Officials announced the figure on Wednesday at the close of a two-day conference on the troubled nation's future.
"We have laid the foundation for change," Kim Howells, the British foreign office minister, said in announcing the funding promises. "This money will provide the necessary basis for getting Afghanistan's work under way."
The pledges were intended to fund the goals set out in a five-year plan delegates signed on Tuesday for re-development in the country decimated by decades of war.
Dubbed the Afghanistan Compact, it covers poverty reduction, economic development, counter-narcotics efforts and security and promises aid to help Hamid Karzai's government achieve the targets.
"I am very thankful and I am very confident that with this kind of support ... we will eventually be able to establish a very democratic society in Afghanistan," said Anwar ul-Haq Ahadi, the country's finance minister.
Diplomats at the conference praised the progress Afghanistan has made since a US-led coalition toppled the Taliban government in 2001.
But after decades of war and the Taliban's puritanical rule, the country is still plagued by violence and extreme poverty and they acknowledged it has a long way to go.
Afghanistan is mired in extreme
poverty in addition to violence
Ameerah Haq, of the UN mission in Afghanistan, said it was now crucial that those building the country's future return home and put the new blueprint into action.
"The clock of the Afghanistan Compact is now ticking," she said.
The conference focused on Wednesday on boosting human rights and economic development.
Afghanistan pledged in the new plan to build a functioning justice system in all its provinces by 2010 and reduce the number of people living on less than $1 a day by 3% per year.
Howells said establishing the rule of law would be critical.
"Without this, reconstruction, economic growth, poverty reduction and counter-narcotics will continue to be hampered," Howells said. "It's very important that the protection of human rights becomes part of the mainstream of Afghan politics."
Howells said $77 million (€64 million) of the money pledged would go to fight drug production and trafficking.
Afghanistan produces nearly 90% of the world's opium and heroin. "We need to stop this evil trade which affects us all," he said.
Hedayat Amin Arsala, Afghanistan's commerce minister and a senior government adviser, said changing the country's political culture would be difficult.
The nation produces nearly 90%
of the world's opium and heroin
"This is not a simple task," he said. "There is a whole generation of Afghans who have grown up seeing political causes advanced" through violence instead of democratic processes.
Delegates pledged to keep aid to Afghanistan flowing.
Tony Blair, the British prime minister, said that "at this moment when terrorism is fighting back in Afghanistan and in Iraq", helping both countries become stable was crucial to global security.

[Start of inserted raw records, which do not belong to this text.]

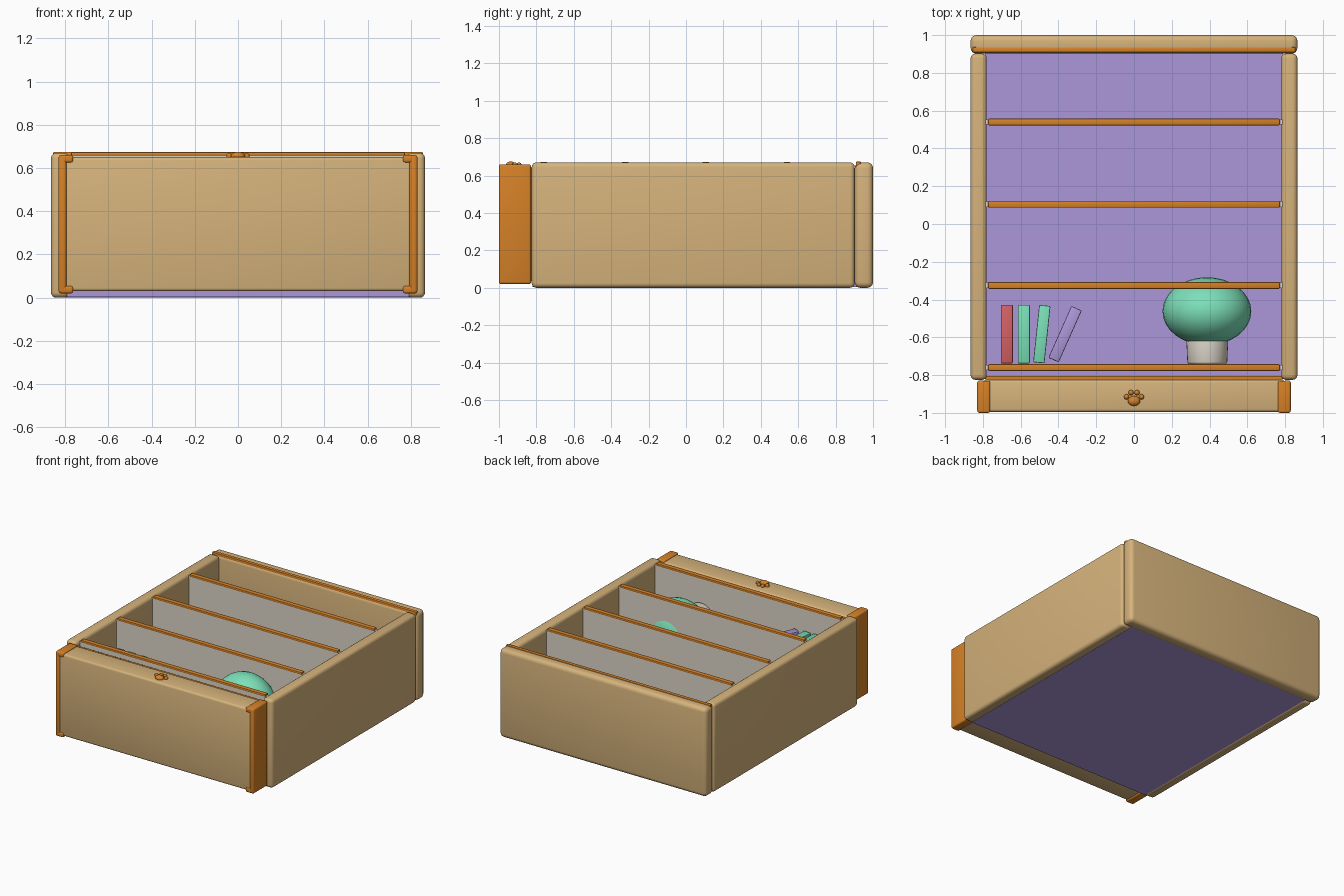
import bpy
from math import radians, pi
from mathutils import Vector

old = bpy.data.objects.get("Cube")
if old:
    bpy.data.objects.remove(old, do_unlink=True)


def material(name, r, g, b):
    m = bpy.data.materials.new(name)
    m.use_nodes = True
    m.diffuse_color = (r, g, b, 1)
    m.node_tree.nodes["Principled BSDF"].inputs["Base Color"].default_value = (r, g, b, 1)
    return m


wood = material("light wood", 0.67, 0.45, 0.2)
orange = material("orange trim", 0.67, 0.22, 0.02)
purple = material("soft purple", 0.41, 0.31, 0.69)
white = material("warm white", 0.72, 0.67, 0.58)
mint = material("mint green", 0.2, 0.74, 0.48)
red = material("coral red", 0.65, 0.12, 0.13)


def finish(name, mat, bevel=0, segments=3):
    ob = bpy.context.object
    ob.name = name
    ob.data.materials.append(mat)
    bpy.ops.object.transform_apply(location=False, rotation=False, scale=True)
    if bevel:
        mod = ob.modifiers.new("Rounded edges", "BEVEL")
        mod.width, mod.segments = bevel, segments
        mod.limit_method = "ANGLE"
        bpy.ops.object.modifier_apply(modifier=mod.name)
    bpy.ops.object.shade_smooth_by_angle(angle=radians(35))
    return ob


def box(name, lo, hi, mat, bevel=0, segments=3, turn=0):
    lo, hi = Vector(lo), Vector(hi)
    bpy.ops.mesh.primitive_cube_add(size=1, location=(lo + hi) / 2, rotation=(0, 0, turn))
    bpy.context.object.scale = hi - lo
    return finish(name, mat, bevel, segments)


def ball(name, centre, radii, mat, segments=32):
    bpy.ops.mesh.primitive_uv_sphere_add(segments=segments, ring_count=segments // 2,
                                         location=centre)
    bpy.context.object.scale = radii
    return finish(name, mat)


# Carcass: back panel, sides and top board
box("back_panel", (-0.79, -0.82, 0.004), (0.79, 0.92, 0.03), purple)
for side, s in (("left", 1), ("right", -1)):
    xs = sorted((s * 0.78, s * 0.865))
    box(side + "_side", (xs[0], -0.825, 0), (xs[1], 0.902, 0.67), wood, 0.025, 4)
box("top_board", (-0.865, 0.902, 0), (0.865, 1, 0.67), wood, 0.03, 4)
box("top_trim", (-0.855, 0.908, 0.64), (0.855, 0.936, 0.675), orange, 0.006, 2)

# Shelves with front edging
for i, y in enumerate((-0.76, -0.325, 0.105, 0.54)):
    box(f"shelf_{i + 1}", (-0.785, y - 0.014, 0.03), (0.785, y + 0.014, 0.66), white)
    box(f"shelf_edging_{i + 1}", (-0.772, y - 0.018, 0.655), (0.772, y + 0.018, 0.673),
        orange, 0.005, 2)

# Plinth with corner caps
box("plinth", (-0.8, -0.995, 0.03), (0.8, -0.825, 0.65), wood, 0.015)
box("plinth_back_strip", (-0.785, -0.828, 0.04), (0.785, -0.805, 0.64), orange)
for side, s in (("left", 1), ("right", -1)):
    xs = sorted((s * 0.793, s * 0.83))
    box(side + "_cap", (xs[0], -1, 0.02), (xs[1], -0.828, 0.66), orange, 0.012)
    xs = sorted((s * 0.762, s * 0.822))
    for end, z in (("upper", 0.625), ("lower", 0.02)):
        box(f"{side}_{end}_cap_flange", (xs[0], -1, z), (xs[1], -0.83, z + 0.035),
            orange, 0.01)

# Paw ornament
ball("paw_pad", (0, -0.937, 0.655), (0.033, 0.026, 0.02), orange, 20)
for i, (x, y) in enumerate(((-0.04, -0.915), (-0.016, -0.893), (0.016, -0.893), (0.04, -0.915))):
    ball(f"paw_toe_{i + 1}", (x, y, 0.655), (0.014, 0.014, 0.015), orange, 16)

# Books, the last two leaning
for i, (x, y, w, h, lean, mat) in enumerate((
        (-0.673, -0.583, 0.064, 0.31, 0, red),
        (-0.583, -0.583, 0.064, 0.31, 0, mint),
        (-0.488, -0.583, 0.06, 0.305, 6, mint),
        (-0.365, -0.583, 0.06, 0.3, 24, purple))):
    box(f"book_{i + 1}", (x - w / 2, y - h / 2, 0.25), (x + w / 2, y + h / 2, 0.5),
        mat, 0.006, 2, turn=-radians(lean))

# Potted bush
bpy.ops.mesh.primitive_cone_add(vertices=32, radius1=0.105, radius2=0.112, depth=0.15,
                                location=(0.388, -0.667, 0.375), rotation=(-pi / 2, 0, 0))
finish("plant_pot", white, 0.012)
ball("plant_bush", (0.386, -0.462, 0.375), (0.235, 0.18, 0.235), mint)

"Because when they were left in that failed state, they were a threat to the whole of the world," he told the House of Commons in his weekly question session.
The five-year blueprint that leaders signed at the conference is intended as a successor to the deal reached at a December 2001 meeting in Bonn, Germany, which established a political process for Afghanistan after the fall of the Taliban.
Afghanistan promised in the new compact to build a professional army and police force, shut down all armed militias by the end of 2007, and teach its officials about human rights.
It also vowed to provide electricity to 25% of rural homes and 65% of urban ones by 2010, repair roads and set up a system of land registration. It also said it would reduce infant and maternal mortality rates that are among the worst in the world by 20% and 15% respectively by 2010.